Shore excursions and wildlife

Our landings were determined by the weather and assessments by the team to ensure safety. Then we loaded into the zodiacs and headed ashore, where we were greeted by hundreds and hundreds of penguins who waddled or slid on their bellies to go from place to place. They’d stay on the snow and rocks, and sometimes take a swim that would turn their muddy bellies to pure white.

Our most memorable shore excursion took us to Port Lockroy, a still-active research station operated by the British. We met the newest volunteers, four women who would be living there for four months of the Antarctic summer. One of their jobs is managing the only post office on the continent, where about 70,000 postcards and other mail is sent by 18,000 visitors each year over the cruise season. It has a gift shop and a museum that represents how researchers in the 1940s and 1950s lived, including their kitchen, a darkroom and bunks.

Port Lockroy’s highlight was the very busy penguin rookery where many of the gentoo penguins guarded their nests as they waited for their eggs to hatch. Penguins mate for life and both the male and female share brooding duties. They “feather their nests” with small rocks, building up the sides to allow the penguin to sit atop the mound with the egg nestled between its legs.

We also visited Damoy Point, known as the world’s southernmost waiting room because it’s a small airfield where a red biplane fitted with skis lands and takes off carrying researchers, scientists and restoration crews to study the weather patterns, wind speeds and wildlife at other bases on the continent.

From humpback whales feeding to seals lounging on the snow, the wildlife in Antarctica is incredible.
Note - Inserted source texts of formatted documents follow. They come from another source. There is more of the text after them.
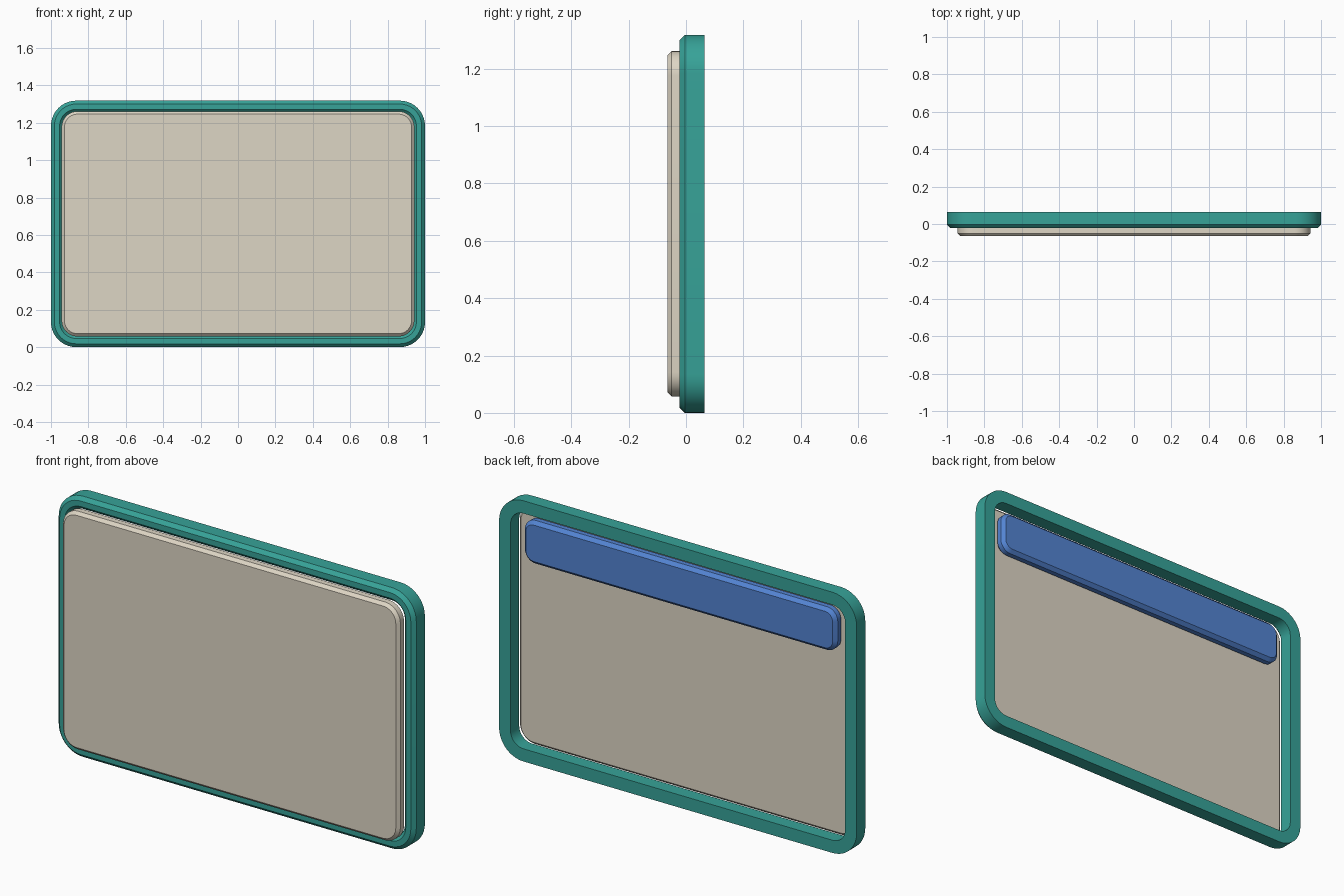
import bpy, bmesh
from math import sin, cos, pi, radians

cube = bpy.data.objects.get("Cube")
if cube:
    bpy.data.objects.remove(cube, do_unlink=True)


def material(name, rgb):
    m = bpy.data.materials.new(name)
    m.use_nodes = True
    m.diffuse_color = (*rgb, 1)
    bsdf = next(n for n in m.node_tree.nodes if n.type == 'BSDF_PRINCIPLED')
    bsdf.inputs["Base Color"].default_value = (*rgb, 1)
    return m


def ring(bm, hx, hz, r, y, cz, inset=0, steps=10):
    """Rounded rectangle of vertices in the xz plane."""
    hx, hz, r = hx - inset, hz - inset, r - inset
    verts = []
    for q, (sx, sz) in enumerate([(1, 1), (-1, 1), (-1, -1), (1, -1)]):
        for i in range(steps + 1):
            a = (q + i / steps) * pi / 2
            verts.append(bm.verts.new((sx * (hx - r) + r * cos(a), y,
                                       cz + sz * (hz - r) + r * sin(a))))
    return verts


def bridge(bm, a, b):
    n = len(a)
    for i in range(n):
        bm.faces.new((a[i], a[(i + 1) % n], b[(i + 1) % n], b[i]))


def finish(bm, name, mat):
    bmesh.ops.recalc_face_normals(bm, faces=bm.faces)
    mesh = bpy.data.meshes.new(name)
    bm.to_mesh(mesh)
    bm.free()
    mesh.materials.append(mat)
    obj = bpy.data.objects.new(name, mesh)
    bpy.context.collection.objects.link(obj)
    bpy.ops.object.select_all(action='DESELECT')
    obj.select_set(True)
    bpy.context.view_layer.objects.active = obj
    bpy.ops.object.shade_smooth_by_angle(angle=radians(30))


def plate(name, mat, hx, hz, r, cz, front, back, bevel):
    """Rounded slab with chamfered front and back edges."""
    bm = bmesh.new()
    profile = [(bevel, front), (0, front + bevel), (0, back - bevel), (bevel, back)]
    rings = [ring(bm, hx, hz, r, y, cz, inset) for inset, y in profile]
    for a, b in zip(rings, rings[1:]):
        bridge(bm, a, b)
    bm.faces.new(rings[0])
    bm.faces.new(rings[-1])
    finish(bm, name, mat)


teal = material("teal", (0.038, 0.365, 0.315))
cream = material("warm cream", (0.73, 0.67, 0.555))
blue = material("blue", (0.087, 0.231, 0.65))

MID = 0.659
FRONT, BACK, BEVEL = -0.022, 0.065, 0.018

# Surrounding frame: flat back, chamfered front rim, open middle
bm = bmesh.new()
outer = (1.0, MID, 0.135)
hole = (0.936, 0.595, 0.072)
loops = [ring(bm, *outer, BACK, MID),
         ring(bm, *outer, FRONT + BEVEL, MID),
         ring(bm, *outer, FRONT, MID, BEVEL),
         ring(bm, *hole, FRONT, MID, -BEVEL),
         ring(bm, *hole, FRONT + BEVEL, MID),
         ring(bm, *hole, BACK, MID)]
for a, b in zip(loops, loops[1:] + loops[:1]):
    bridge(bm, a, b)
finish(bm, "outer_frame", teal)

# Main panel standing proud of the frame
plate("front_panel", cream, 0.943, 0.602, 0.085, MID, -0.065, -0.006, 0.015)

# Raised bar across the top of the panel's back
plate("back_bar", blue, 0.875, 0.109, 0.06, 1.112, -0.006, 0.054, 0.017)
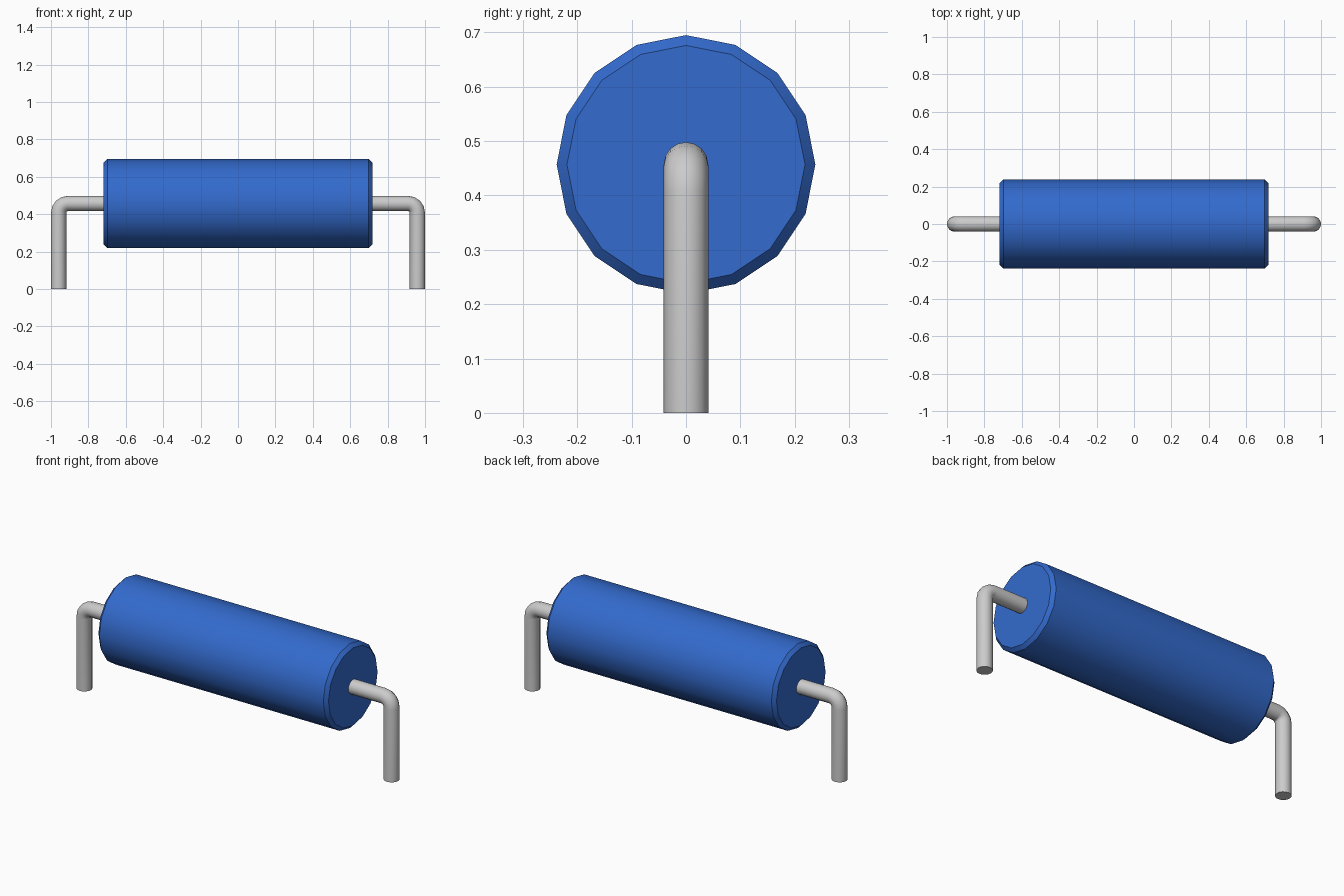
import bpy, bmesh, math
from mathutils import Vector

cube = bpy.data.objects.get("Cube")
if cube:
    bpy.data.objects.remove(cube, do_unlink=True)

AXIS_Z = 0.457      # height of the body axis
WIRE_R = 0.041
LEG_X = 0.959
BEND_R = 0.05


def make_material(name, rgb):
    mat = bpy.data.materials.new(name)
    mat.use_nodes = True
    mat.diffuse_color = (*rgb, 1)
    bsdf = next(n for n in mat.node_tree.nodes if n.type == "BSDF_PRINCIPLED")
    bsdf.inputs["Base Color"].default_value = (*rgb, 1)
    return mat


def sweep(name, stations, sides, mat):
    """Skin rings along a path in the XZ plane; stations are (point, tangent, radius)."""
    bm = bmesh.new()
    rings = []
    side = Vector((0, 1, 0))
    for point, tangent, radius in stations:
        up = Vector(tangent).cross(side)
        ring = []
        for i in range(sides):
            a = math.tau * i / sides
            ring.append(bm.verts.new(Vector(point) + radius * (math.cos(a) * side + math.sin(a) * up)))
        rings.append(ring)
    for r0, r1 in zip(rings, rings[1:]):
        for i in range(sides):
            j = (i + 1) % sides
            bm.faces.new((r0[i], r0[j], r1[j], r1[i]))
    bm.faces.new(rings[0])
    bm.faces.new(rings[-1])
    bmesh.ops.recalc_face_normals(bm, faces=bm.faces)
    mesh = bpy.data.meshes.new(name)
    bm.to_mesh(mesh)
    bm.free()
    mesh.materials.append(mat)
    obj = bpy.data.objects.new(name, mesh)
    bpy.context.collection.objects.link(obj)
    bpy.ops.object.select_all(action="DESELECT")
    obj.select_set(True)
    bpy.context.view_layer.objects.active = obj
    bpy.ops.object.shade_smooth_by_angle(angle=math.radians(35))
    return obj


blue = make_material("body_blue", (0.033, 0.145, 0.61))
metal = make_material("lead_grey", (0.6, 0.6, 0.6))

# Body: sixteen-sided cylinder with chamfered ends
profile = [(-0.718, 0.219), (-0.699, 0.238), (0.699, 0.238), (0.718, 0.219)]
sweep("body", [((x, 0, AXIS_Z), (1, 0, 0), r) for x, r in profile], 16, blue)

# Bent wire leads, one at each end
for name, s in (("left_lead", 1), ("right_lead", -1)):
    stations = [((s * 0.70, 0, AXIS_Z), (s, 0, 0), WIRE_R)]
    steps = 4
    for k in range(steps + 1):
        a = math.pi / 2 * k / steps
        point = (s * (LEG_X - BEND_R + BEND_R * math.sin(a)), 0,
                 AXIS_Z - BEND_R + BEND_R * math.cos(a))
        stations.append((point, (s * math.cos(a), 0, -math.sin(a)), WIRE_R))
    stations.append(((s * LEG_X, 0, 0), (0, 0, -1), WIRE_R))
    sweep(name, stations, 16, metal)
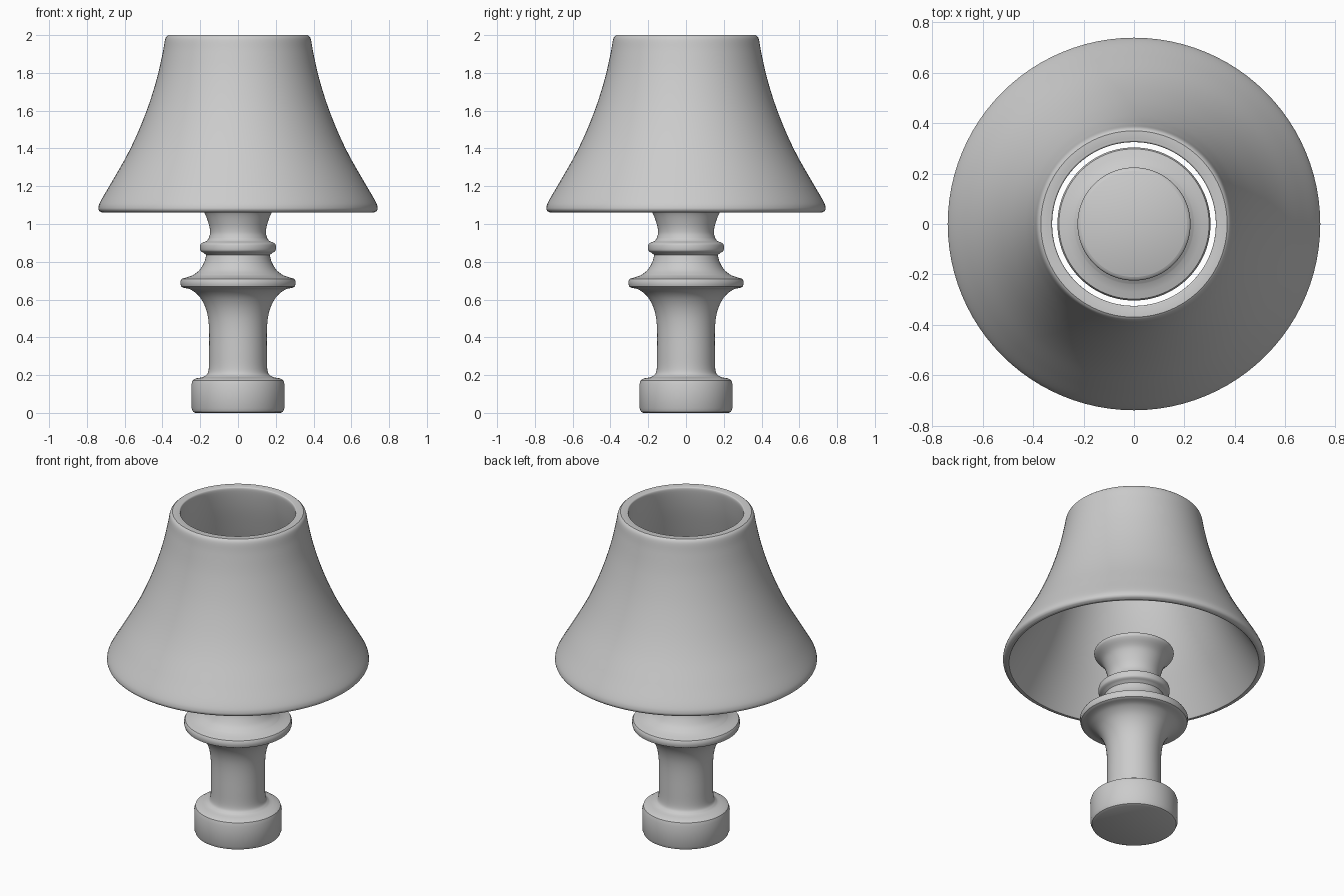
import bpy, bmesh, math

if "Cube" in bpy.data.objects:
    bpy.data.objects.remove(bpy.data.objects["Cube"])

SEG = 96

def spline(pts, n=6):
    """Smooth Catmull-Rom curve through (radius, height) points."""
    p = [pts[0]] + pts + [pts[-1]]
    out = []
    for i in range(1, len(p) - 2):
        for k in range(n):
            t = k / n
            out.append(tuple(0.5 * (2*b + (c-a)*t + (2*a-5*b+4*c-d)*t*t + (3*b-a-3*c+d)*t**3)
                             for a, b, c, d in zip(p[i-1], p[i], p[i+1], p[i+2])))
    return out + [pts[-1]]

def lathe(name, profile, closed=False):
    """Revolve a profile round the z axis; open profiles get capped."""
    bm = bmesh.new()
    rings = [[bm.verts.new((r * math.cos(2*math.pi*i/SEG), r * math.sin(2*math.pi*i/SEG), z))
              for i in range(SEG)] for r, z in profile]
    pairs = list(zip(rings, rings[1:])) + ([(rings[-1], rings[0])] if closed else [])
    for a, b in pairs:
        for i in range(SEG):
            j = (i + 1) % SEG
            bm.faces.new((a[i], a[j], b[j], b[i]))
    if not closed:
        bm.faces.new(rings[0][::-1])
        bm.faces.new(rings[-1])
    bmesh.ops.recalc_face_normals(bm, faces=bm.faces)
    me = bpy.data.meshes.new(name)
    bm.to_mesh(me)
    bm.free()
    ob = bpy.data.objects.new(name, me)
    bpy.context.collection.objects.link(ob)
    bpy.context.view_layer.objects.active = ob
    ob.select_set(True)
    bpy.ops.object.shade_smooth_by_angle(angle=math.radians(40))
    ob.select_set(False)
    return ob

# turned stem: foot, column, wide collar, small ring, flared top
foot = [(0.225, 0), (0.238, 0.006), (0.246, 0.025), (0.247, 0.15), (0.24, 0.172), (0.222, 0.183)]
column = spline([(0.195, 0.187), (0.172, 0.197), (0.156, 0.225), (0.153, 0.32), (0.154, 0.46),
                 (0.168, 0.545), (0.2, 0.61), (0.245, 0.65), (0.29, 0.663)])
collar = [(0.3, 0.668), (0.304, 0.68), (0.304, 0.7), (0.298, 0.71), (0.27, 0.718)]
waist = spline([(0.24, 0.728), (0.205, 0.755), (0.18, 0.795), (0.168, 0.835)])
ring = spline([(0.18, 0.846), (0.195, 0.855), (0.2, 0.866), (0.2, 0.886), (0.194, 0.898), (0.165, 0.91)], 3)
top = spline([(0.155, 0.925), (0.148, 0.955), (0.155, 1.0), (0.178, 1.06), (0.215, 1.1),
              (0.224, 1.115), (0.222, 1.128), (0.21, 1.136)])
lathe("lamp_stem", foot + column + collar + waist + ring + top)

# hollow bell-shaped shade with rounded rims
outer = spline([(0.72, 1.061), (0.735, 1.07), (0.739, 1.088), (0.725, 1.125), (0.667, 1.225), (0.59, 1.36),
                (0.53, 1.485), (0.473, 1.63), (0.427, 1.78), (0.398, 1.91), (0.385, 1.98), (0.37, 2.0)])
inner = spline([(0.338, 2.0), (0.325, 1.985), (0.342, 1.88), (0.373, 1.76), (0.42, 1.61),
                (0.477, 1.465), (0.537, 1.34), (0.612, 1.21), (0.695, 1.075), (0.705, 1.062)])
lathe("lamp_shade", outer + inner, closed=True)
Dozens of species of birds: gentoo, Adelie and chinstrap penguins; several species of albatross, terns, skuas, sheathbills, gulls, cormorants and shearwaters took to the skies and nested on cliffs.

Sightings of leopard seals, elephant seals and Weddle seals were complemented by other mammals: three types of dolphins and an abundance of humpback whales that were usually almost too far away to photograph more than a glimpse of their backs or a flip of their flukes as they surfaced for a breath of air.

No one dared asked when we’d see polar bears because they’re native only to the Artic. Penguins rule in Antarctica. We didn’t want to show our ignorance!

Never-ending exploration

Since returning home, I’ve dived into books about the early Antarctic explorers, including Adrien de Gerlache who with his crew in 1897-99 was the first to winter on the continent; Robert Falcon Scott who explored the farthest south and also was the first to fly a balloon over the Antarctica; and Ernest Shackleton who bested Scott’s southernmost point and is best known for the 1907-09 exploration on “Endurance.”

Somehow, I can’t stop thinking about this trip, much more so than other recent journeys. As we move into spring and summer in the Northern Hemisphere, I think about what’s to come for Antarctica – gradually the nights grow longer as winter in the Southern Hemisphere approaches. The temperatures will drop to far below freezing and there will be many successive nights with no sun.

Although I can now say I’ve been there, it’s just the tip of the iceberg – pun intended – of what those early explorers experienced. Would I go again? What do you think?